■ What this task involves ■
Output must match the data below exactly from its first line through the line that contains "a, b = corners[i], corners[(i + 1) % 4]", with no other line.

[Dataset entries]

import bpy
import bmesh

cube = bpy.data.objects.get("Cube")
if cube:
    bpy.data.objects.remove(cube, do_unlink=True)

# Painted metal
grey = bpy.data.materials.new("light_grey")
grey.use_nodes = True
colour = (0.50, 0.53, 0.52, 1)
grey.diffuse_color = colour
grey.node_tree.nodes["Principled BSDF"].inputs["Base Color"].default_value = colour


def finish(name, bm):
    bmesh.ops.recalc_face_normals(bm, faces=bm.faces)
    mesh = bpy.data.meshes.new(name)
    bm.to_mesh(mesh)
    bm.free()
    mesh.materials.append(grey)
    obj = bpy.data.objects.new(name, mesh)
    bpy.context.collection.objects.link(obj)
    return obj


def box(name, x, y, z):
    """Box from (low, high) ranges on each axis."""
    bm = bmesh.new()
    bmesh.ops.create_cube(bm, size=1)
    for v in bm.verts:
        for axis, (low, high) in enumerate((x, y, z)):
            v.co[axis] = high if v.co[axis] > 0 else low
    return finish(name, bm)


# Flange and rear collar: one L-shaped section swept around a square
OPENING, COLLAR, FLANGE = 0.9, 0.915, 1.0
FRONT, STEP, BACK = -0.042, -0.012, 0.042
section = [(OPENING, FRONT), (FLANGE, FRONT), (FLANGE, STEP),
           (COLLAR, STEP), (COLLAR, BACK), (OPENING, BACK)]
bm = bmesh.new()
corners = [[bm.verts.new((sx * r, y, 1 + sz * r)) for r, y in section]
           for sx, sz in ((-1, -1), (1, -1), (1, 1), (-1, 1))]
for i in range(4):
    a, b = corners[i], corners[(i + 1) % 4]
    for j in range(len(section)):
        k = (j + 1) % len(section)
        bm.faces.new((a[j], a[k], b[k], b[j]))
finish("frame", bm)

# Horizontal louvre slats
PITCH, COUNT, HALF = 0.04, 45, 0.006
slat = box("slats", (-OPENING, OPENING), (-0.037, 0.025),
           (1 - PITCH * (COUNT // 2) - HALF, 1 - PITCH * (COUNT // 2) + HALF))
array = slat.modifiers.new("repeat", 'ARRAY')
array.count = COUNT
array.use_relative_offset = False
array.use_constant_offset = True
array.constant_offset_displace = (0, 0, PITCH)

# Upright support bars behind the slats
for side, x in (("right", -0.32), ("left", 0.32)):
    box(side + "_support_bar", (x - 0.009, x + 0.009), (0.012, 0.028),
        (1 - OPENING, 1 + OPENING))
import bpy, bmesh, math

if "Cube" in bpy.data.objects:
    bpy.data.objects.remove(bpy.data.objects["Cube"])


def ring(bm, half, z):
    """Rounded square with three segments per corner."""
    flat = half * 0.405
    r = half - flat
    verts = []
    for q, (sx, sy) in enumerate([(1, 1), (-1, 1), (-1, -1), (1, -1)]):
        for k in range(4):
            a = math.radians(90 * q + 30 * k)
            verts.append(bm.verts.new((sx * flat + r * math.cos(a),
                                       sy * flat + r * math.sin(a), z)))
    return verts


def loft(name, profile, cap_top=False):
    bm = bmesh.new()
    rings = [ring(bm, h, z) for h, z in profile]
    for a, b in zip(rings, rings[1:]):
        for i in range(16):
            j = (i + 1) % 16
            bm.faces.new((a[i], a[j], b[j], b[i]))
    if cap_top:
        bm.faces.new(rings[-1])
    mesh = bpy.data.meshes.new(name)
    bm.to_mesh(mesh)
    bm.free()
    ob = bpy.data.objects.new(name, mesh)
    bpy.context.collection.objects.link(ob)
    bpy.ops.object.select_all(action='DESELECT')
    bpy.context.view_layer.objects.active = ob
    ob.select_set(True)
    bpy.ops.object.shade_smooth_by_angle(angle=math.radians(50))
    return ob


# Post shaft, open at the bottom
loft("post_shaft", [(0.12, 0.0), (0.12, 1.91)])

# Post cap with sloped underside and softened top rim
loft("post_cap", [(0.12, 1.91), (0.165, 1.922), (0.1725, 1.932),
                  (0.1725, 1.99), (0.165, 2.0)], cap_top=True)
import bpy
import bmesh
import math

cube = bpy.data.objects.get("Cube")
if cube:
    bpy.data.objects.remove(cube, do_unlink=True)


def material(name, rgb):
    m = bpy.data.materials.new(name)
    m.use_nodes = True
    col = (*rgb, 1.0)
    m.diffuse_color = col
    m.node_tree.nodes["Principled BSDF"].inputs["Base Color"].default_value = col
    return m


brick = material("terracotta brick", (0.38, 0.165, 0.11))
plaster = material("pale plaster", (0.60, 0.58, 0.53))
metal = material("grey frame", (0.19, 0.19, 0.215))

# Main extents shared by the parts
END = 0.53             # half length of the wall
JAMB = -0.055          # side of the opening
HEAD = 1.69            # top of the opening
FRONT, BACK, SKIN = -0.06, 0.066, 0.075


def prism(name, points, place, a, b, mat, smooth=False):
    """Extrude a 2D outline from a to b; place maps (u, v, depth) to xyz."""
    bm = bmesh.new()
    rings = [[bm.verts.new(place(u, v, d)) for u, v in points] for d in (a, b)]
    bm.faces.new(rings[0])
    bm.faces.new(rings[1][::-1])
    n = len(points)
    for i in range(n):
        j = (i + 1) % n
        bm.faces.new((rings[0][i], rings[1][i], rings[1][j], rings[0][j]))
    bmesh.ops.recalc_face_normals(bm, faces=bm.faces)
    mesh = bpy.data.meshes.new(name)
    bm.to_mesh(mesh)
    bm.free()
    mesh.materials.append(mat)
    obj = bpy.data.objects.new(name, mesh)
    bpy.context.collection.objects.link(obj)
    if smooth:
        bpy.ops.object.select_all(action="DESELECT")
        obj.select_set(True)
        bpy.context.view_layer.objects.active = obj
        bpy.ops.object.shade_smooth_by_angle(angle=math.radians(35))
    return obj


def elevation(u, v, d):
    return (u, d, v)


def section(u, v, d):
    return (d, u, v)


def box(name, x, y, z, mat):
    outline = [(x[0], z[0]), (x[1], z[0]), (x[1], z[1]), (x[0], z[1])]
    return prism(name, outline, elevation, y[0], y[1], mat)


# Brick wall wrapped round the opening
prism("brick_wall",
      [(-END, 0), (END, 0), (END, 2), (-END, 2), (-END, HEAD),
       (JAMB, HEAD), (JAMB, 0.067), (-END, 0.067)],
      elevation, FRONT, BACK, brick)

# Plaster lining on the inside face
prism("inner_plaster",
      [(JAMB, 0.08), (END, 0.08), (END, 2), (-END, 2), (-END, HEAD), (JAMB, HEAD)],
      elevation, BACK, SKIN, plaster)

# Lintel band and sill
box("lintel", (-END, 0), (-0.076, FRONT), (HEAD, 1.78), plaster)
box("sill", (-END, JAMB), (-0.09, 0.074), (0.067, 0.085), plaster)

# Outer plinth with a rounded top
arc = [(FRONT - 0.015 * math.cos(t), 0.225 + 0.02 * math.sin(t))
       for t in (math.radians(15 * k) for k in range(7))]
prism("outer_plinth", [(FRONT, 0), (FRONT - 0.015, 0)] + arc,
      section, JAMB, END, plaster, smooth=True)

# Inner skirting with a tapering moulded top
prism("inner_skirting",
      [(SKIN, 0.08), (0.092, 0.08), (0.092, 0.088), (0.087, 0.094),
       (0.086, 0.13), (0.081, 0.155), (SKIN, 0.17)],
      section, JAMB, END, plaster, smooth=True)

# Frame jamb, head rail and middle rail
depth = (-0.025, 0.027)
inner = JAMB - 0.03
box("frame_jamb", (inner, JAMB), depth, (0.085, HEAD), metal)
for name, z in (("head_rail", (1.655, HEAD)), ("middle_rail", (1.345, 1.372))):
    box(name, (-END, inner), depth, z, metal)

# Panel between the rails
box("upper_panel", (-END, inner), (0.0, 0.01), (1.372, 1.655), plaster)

■ Solved problem ■
import bpy
import bmesh

cube = bpy.data.objects.get("Cube")
if cube:
    bpy.data.objects.remove(cube, do_unlink=True)

# Painted metal
grey = bpy.data.materials.new("light_grey")
grey.use_nodes = True
colour = (0.50, 0.53, 0.52, 1)
grey.diffuse_color = colour
grey.node_tree.nodes["Principled BSDF"].inputs["Base Color"].default_value = colour


def finish(name, bm):
    bmesh.ops.recalc_face_normals(bm, faces=bm.faces)
    mesh = bpy.data.meshes.new(name)
    bm.to_mesh(mesh)
    bm.free()
    mesh.materials.append(grey)
    obj = bpy.data.objects.new(name, mesh)
    bpy.context.collection.objects.link(obj)
    return obj


def box(name, x, y, z):
    """Box from (low, high) ranges on each axis."""
    bm = bmesh.new()
    bmesh.ops.create_cube(bm, size=1)
    for v in bm.verts:
        for axis, (low, high) in enumerate((x, y, z)):
            v.co[axis] = high if v.co[axis] > 0 else low
    return finish(name, bm)


# Flange and rear collar: one L-shaped section swept around a square
OPENING, COLLAR, FLANGE = 0.9, 0.915, 1.0
FRONT, STEP, BACK = -0.042, -0.012, 0.042
section = [(OPENING, FRONT), (FLANGE, FRONT), (FLANGE, STEP),
           (COLLAR, STEP), (COLLAR, BACK), (OPENING, BACK)]
bm = bmesh.new()
corners = [[bm.verts.new((sx * r, y, 1 + sz * r)) for r, y in section]
           for sx, sz in ((-1, -1), (1, -1), (1, 1), (-1, 1))]
for i in range(4):
    a, b = corners[i], corners[(i + 1) % 4]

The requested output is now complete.